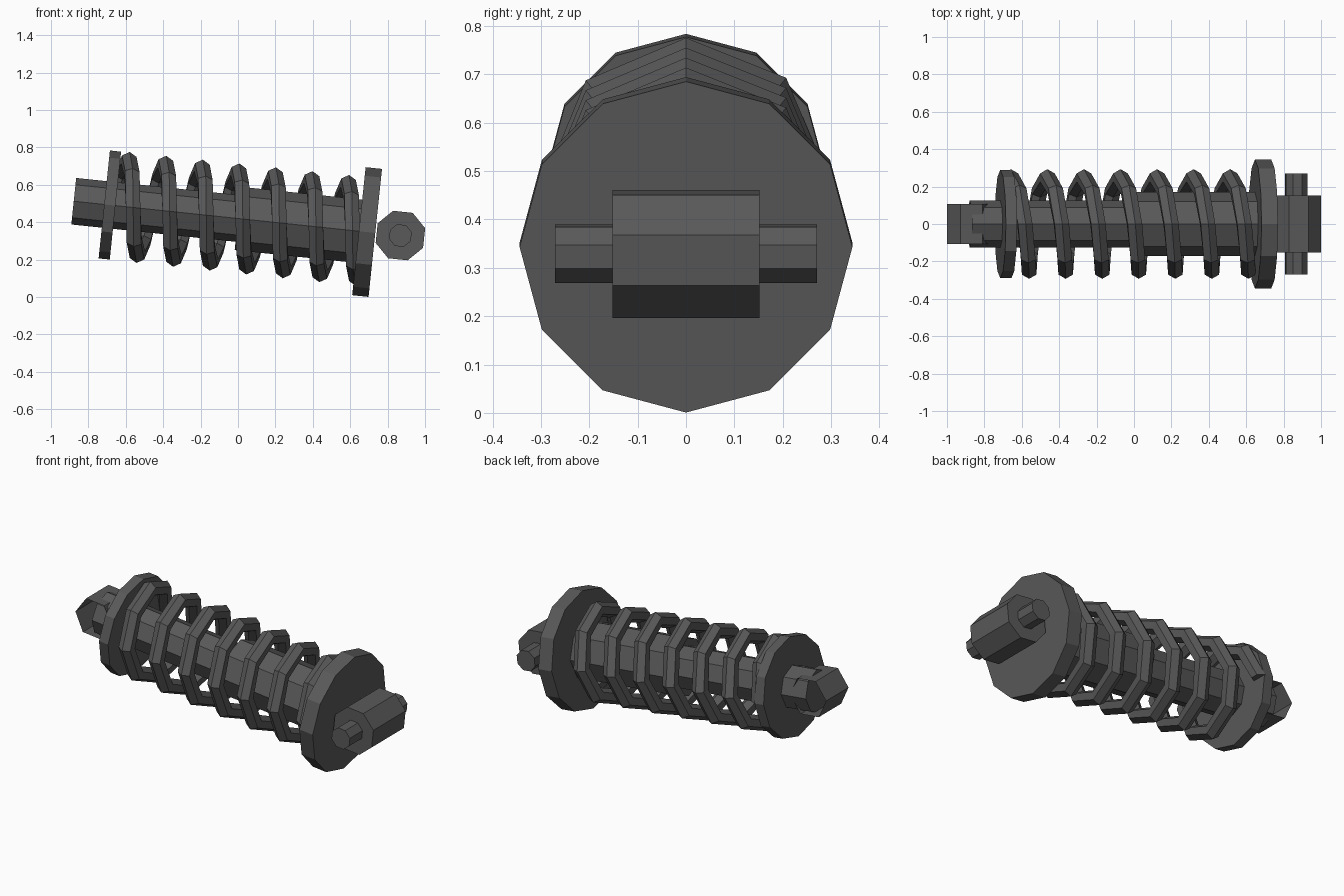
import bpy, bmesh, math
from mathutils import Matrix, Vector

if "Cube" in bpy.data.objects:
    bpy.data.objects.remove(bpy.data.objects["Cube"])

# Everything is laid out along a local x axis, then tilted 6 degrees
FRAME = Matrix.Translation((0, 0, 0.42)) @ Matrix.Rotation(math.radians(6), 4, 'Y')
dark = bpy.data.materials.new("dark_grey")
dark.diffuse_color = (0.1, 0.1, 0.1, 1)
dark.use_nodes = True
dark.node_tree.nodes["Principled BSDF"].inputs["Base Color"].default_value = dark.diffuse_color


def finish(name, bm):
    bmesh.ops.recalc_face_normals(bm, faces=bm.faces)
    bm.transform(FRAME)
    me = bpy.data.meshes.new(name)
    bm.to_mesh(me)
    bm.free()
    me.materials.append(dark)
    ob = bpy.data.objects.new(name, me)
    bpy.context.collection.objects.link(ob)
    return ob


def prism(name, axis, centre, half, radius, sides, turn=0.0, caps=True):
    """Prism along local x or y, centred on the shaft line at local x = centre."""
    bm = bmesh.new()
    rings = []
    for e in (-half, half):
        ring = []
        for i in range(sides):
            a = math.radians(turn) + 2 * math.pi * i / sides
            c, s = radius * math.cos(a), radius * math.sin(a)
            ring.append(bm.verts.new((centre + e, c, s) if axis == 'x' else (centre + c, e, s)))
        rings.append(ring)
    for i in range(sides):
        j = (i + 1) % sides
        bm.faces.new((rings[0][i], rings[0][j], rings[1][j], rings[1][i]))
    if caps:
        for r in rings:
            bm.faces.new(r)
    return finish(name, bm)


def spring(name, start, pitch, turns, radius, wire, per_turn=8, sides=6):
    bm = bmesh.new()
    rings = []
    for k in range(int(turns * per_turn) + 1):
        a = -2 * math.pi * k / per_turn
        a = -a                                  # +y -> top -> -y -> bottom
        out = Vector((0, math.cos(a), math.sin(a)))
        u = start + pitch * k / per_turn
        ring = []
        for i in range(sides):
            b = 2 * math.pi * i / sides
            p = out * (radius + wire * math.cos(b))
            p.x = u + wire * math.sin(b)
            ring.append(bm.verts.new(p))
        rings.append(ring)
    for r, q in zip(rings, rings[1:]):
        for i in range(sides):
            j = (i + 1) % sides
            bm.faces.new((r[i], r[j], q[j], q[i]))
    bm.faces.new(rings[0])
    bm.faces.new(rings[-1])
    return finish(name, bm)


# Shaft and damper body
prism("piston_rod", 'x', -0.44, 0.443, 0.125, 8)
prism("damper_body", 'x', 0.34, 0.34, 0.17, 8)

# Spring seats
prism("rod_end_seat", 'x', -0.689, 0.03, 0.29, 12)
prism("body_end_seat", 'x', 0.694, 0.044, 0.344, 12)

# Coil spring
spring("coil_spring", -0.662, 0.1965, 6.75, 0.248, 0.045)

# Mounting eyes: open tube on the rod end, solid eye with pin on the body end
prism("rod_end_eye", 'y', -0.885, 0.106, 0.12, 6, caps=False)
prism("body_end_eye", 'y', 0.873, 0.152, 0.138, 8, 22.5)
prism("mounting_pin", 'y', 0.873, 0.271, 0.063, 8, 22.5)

What to work on: Tell how many lines in the material hold the word "along". Reply with the number only.

Output for this exercise: 2